In Australia, between 2012 and 2016, 179 wake turbulence occurrences were reported to the ATSB, with 78 of these occurring at Sydney Airport.
In addition, seven of the eight minor injuries reported as being a result of a wake turbulence occurrences were at Sydney. Further, when compared with other major Australian airports (Adelaide, Brisbane, Melbourne and Perth), an aircraft was more likely to have a missed approach or go‑around, a ground proximity alert, or have control issues following a wake turbulence encounter at Sydney Airport.
Sydney Airport is the only major Australian airport currently with parallel runways. The distance between these runways is such that they are treated as individual runways and do not require the application of the wake turbulence separation standard for aircraft operating to a single runway.
The investigation found that at Sydney Airport, when the time between arriving aircraft (including those operating on parallel runways) is less than one per minute, the likelihood of encountering wake turbulence increased substantially, with Runway 34 Right (the shorter of the parallel runways) the most likely to be affected.
Evidence indicates that wake turbulence generated by aircraft arriving on one runway can affect aircraft arriving on the parallel runway, especially under certain wind conditions. Aircraft arriving on Runway 34 Left were found to be the most likely cause for more than half of the Runway 34 Right arrival wake turbulence occurrences. A leading Airbus A380 (a super heavy aircraft) probably generated more than one‑third of these occurrences.
The rate of reported wake turbulence occurrences by arriving aircraft following an Airbus A380 was more than double that of any other aircraft type arriving at Sydney. All A380 wake turbulence occurrences took place outside peak arrival periods (one or more aircraft arrivals per minute). Medium weight aircraft, such as a Bombardier DHC-8 or Boeing 737, were more likely to report an encounter with wake turbulence than larger aircraft. No light aircraft reported encountering wake turbulence at the airport.

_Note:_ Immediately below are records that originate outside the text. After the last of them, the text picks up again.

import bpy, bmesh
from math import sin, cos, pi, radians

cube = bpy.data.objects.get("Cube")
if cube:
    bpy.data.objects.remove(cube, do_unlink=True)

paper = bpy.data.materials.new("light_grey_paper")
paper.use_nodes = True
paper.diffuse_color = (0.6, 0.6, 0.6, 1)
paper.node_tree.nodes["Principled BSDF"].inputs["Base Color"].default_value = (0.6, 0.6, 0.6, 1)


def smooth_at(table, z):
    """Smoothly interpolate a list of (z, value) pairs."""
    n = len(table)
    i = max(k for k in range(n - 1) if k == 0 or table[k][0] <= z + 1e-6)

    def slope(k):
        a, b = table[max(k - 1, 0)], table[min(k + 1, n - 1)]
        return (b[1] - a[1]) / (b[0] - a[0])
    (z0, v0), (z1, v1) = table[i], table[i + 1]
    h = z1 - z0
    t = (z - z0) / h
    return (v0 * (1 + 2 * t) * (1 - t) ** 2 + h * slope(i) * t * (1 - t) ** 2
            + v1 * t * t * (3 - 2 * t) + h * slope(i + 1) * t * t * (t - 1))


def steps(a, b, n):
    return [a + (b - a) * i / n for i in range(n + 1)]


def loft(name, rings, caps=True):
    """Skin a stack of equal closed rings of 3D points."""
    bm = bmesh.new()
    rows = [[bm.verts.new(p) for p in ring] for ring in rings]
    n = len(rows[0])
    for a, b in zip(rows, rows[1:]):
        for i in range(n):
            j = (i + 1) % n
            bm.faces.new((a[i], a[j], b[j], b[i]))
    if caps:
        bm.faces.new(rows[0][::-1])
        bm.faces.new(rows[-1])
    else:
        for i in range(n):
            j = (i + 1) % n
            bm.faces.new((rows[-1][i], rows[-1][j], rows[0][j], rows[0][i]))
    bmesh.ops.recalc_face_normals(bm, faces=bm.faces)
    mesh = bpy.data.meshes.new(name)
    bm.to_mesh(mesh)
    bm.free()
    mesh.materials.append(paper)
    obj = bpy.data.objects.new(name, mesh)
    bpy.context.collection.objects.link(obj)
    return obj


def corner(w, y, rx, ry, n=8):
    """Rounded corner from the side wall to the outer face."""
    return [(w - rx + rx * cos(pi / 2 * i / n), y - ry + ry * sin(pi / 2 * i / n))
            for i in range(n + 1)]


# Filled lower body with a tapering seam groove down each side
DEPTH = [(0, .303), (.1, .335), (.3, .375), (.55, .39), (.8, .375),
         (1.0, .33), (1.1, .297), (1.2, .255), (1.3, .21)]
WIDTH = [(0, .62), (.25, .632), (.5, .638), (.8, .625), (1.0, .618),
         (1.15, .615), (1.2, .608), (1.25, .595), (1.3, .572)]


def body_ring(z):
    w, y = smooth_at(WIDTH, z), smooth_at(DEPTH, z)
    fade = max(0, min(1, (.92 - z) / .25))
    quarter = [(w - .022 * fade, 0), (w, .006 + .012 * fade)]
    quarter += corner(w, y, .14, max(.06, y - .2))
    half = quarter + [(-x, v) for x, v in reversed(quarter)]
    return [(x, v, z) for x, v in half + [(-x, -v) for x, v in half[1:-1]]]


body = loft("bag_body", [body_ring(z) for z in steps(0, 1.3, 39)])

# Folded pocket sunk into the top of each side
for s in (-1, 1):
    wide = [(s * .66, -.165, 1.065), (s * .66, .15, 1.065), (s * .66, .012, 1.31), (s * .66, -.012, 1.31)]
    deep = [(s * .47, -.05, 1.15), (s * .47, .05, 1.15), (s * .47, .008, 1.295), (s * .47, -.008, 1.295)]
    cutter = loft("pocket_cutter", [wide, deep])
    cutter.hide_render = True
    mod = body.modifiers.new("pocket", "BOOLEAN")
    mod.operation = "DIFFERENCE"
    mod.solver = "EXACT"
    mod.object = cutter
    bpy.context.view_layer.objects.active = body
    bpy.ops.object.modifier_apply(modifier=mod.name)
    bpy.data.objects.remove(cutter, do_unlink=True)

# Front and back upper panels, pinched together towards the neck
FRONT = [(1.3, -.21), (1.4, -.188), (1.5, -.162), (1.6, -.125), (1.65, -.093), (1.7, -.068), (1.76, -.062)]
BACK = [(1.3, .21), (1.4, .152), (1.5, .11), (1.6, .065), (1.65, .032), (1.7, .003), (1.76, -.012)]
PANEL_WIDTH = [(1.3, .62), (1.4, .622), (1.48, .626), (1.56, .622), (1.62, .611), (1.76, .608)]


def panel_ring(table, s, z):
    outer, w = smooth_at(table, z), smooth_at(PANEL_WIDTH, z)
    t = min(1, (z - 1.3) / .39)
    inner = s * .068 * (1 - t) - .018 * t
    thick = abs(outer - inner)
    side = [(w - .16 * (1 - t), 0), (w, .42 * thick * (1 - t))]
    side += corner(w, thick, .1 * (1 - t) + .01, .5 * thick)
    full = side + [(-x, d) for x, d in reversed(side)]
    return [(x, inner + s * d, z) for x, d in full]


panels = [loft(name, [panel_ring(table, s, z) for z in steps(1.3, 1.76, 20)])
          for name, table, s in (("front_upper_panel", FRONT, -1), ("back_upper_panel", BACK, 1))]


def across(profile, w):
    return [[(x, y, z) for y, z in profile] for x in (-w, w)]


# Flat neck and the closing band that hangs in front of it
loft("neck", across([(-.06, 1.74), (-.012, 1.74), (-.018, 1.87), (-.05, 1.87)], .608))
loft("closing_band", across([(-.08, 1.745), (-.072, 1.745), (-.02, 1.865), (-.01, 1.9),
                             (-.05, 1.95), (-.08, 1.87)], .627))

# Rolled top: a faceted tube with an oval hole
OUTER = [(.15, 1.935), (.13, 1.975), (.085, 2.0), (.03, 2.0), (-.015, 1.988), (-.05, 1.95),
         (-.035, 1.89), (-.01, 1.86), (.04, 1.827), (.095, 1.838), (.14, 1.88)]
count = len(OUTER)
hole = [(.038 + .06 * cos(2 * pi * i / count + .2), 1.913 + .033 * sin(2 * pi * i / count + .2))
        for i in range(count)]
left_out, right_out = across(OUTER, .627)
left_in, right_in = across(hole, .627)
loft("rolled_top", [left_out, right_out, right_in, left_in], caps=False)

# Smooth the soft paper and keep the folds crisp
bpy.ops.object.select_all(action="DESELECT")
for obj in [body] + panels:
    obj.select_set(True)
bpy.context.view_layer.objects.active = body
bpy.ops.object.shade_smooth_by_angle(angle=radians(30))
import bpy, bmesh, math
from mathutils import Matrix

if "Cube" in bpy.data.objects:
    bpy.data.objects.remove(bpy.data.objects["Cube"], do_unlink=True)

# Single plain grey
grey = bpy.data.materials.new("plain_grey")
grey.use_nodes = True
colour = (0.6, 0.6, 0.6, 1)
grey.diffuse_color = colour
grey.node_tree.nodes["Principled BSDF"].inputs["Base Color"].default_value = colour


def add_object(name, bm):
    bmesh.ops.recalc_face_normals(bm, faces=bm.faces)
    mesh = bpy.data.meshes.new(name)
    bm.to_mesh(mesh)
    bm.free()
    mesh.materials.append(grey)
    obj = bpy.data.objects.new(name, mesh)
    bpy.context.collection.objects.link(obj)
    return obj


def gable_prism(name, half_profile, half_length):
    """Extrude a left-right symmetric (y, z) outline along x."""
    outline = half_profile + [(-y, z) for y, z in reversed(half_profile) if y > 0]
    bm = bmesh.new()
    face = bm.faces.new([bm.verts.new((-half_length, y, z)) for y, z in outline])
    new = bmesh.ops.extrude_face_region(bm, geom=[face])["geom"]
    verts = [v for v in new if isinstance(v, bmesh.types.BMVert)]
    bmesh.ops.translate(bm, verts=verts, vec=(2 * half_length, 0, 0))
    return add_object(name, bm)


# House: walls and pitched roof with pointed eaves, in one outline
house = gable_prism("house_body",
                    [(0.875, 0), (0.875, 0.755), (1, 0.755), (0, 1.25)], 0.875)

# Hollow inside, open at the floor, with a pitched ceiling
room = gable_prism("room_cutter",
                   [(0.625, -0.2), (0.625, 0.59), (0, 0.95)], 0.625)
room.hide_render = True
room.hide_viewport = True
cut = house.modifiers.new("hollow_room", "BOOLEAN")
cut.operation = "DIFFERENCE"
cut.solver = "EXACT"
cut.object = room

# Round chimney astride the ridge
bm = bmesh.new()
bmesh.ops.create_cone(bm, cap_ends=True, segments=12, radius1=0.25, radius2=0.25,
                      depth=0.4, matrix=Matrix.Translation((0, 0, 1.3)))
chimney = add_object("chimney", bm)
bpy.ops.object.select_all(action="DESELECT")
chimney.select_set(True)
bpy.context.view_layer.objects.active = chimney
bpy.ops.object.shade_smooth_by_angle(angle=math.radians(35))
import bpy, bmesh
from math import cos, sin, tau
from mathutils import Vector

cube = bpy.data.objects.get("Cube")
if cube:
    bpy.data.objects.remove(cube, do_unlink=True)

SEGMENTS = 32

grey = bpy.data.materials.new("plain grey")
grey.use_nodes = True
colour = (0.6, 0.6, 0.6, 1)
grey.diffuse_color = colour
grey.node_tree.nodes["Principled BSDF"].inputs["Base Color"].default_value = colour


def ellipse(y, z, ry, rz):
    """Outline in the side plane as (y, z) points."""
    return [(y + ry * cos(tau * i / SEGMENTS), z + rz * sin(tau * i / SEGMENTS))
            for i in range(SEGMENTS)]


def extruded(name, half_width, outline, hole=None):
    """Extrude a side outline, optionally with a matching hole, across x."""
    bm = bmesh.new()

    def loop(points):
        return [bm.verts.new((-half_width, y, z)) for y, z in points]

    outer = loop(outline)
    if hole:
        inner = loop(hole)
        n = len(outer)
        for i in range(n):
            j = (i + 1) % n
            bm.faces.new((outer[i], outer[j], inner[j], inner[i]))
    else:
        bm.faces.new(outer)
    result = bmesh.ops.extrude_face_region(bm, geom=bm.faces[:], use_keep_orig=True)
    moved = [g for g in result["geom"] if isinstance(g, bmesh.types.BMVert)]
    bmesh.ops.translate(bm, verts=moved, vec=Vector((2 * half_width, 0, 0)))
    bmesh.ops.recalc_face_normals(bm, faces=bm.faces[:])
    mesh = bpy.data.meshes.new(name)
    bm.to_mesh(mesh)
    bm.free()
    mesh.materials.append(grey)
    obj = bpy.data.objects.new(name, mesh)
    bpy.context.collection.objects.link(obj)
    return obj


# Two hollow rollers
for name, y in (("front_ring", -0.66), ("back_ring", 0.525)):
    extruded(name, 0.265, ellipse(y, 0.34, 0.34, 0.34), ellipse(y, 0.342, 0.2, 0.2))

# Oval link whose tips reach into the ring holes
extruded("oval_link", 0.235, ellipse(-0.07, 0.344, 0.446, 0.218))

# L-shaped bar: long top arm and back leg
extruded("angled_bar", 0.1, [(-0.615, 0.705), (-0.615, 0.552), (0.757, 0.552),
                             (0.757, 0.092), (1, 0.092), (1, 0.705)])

There were no reported wake turbulence occurrences at Sydney Airport between 2012 and 2016 that occurred during a reported loss of separation (breach of the wake turbulence separation standard). In contrast to wake turbulence occurrences, the rate of other turbulence occurrences at Sydney Airport is consistent with other major Australian airports.
What is wake turbulence
For fixed-wing aircraft, wake turbulence is the combined effect of jet blast or propeller wash with wake vortices. Wake vortices are the primary contributor to wake turbulence. The initial strength of the vortices is primarily dependent upon the generating aircraft’s speed, weight and wingspan. These vortices decay with time and largely become non‑hazardous—depending on atmospheric conditions—within several minutes.
The wake vortices can affect following aircraft in a similar way to flying through weather-related turbulence. More specifically, aircraft encountering wake turbulence may experience an induced roll, which can increase safety risk, especially during phases of flight close to ground such as arrivals and departures. The risk of an injury resulting from a wake turbulence encounter is higher for cabin crew than passengers, who are generally secured in their seats earlier during arrivals.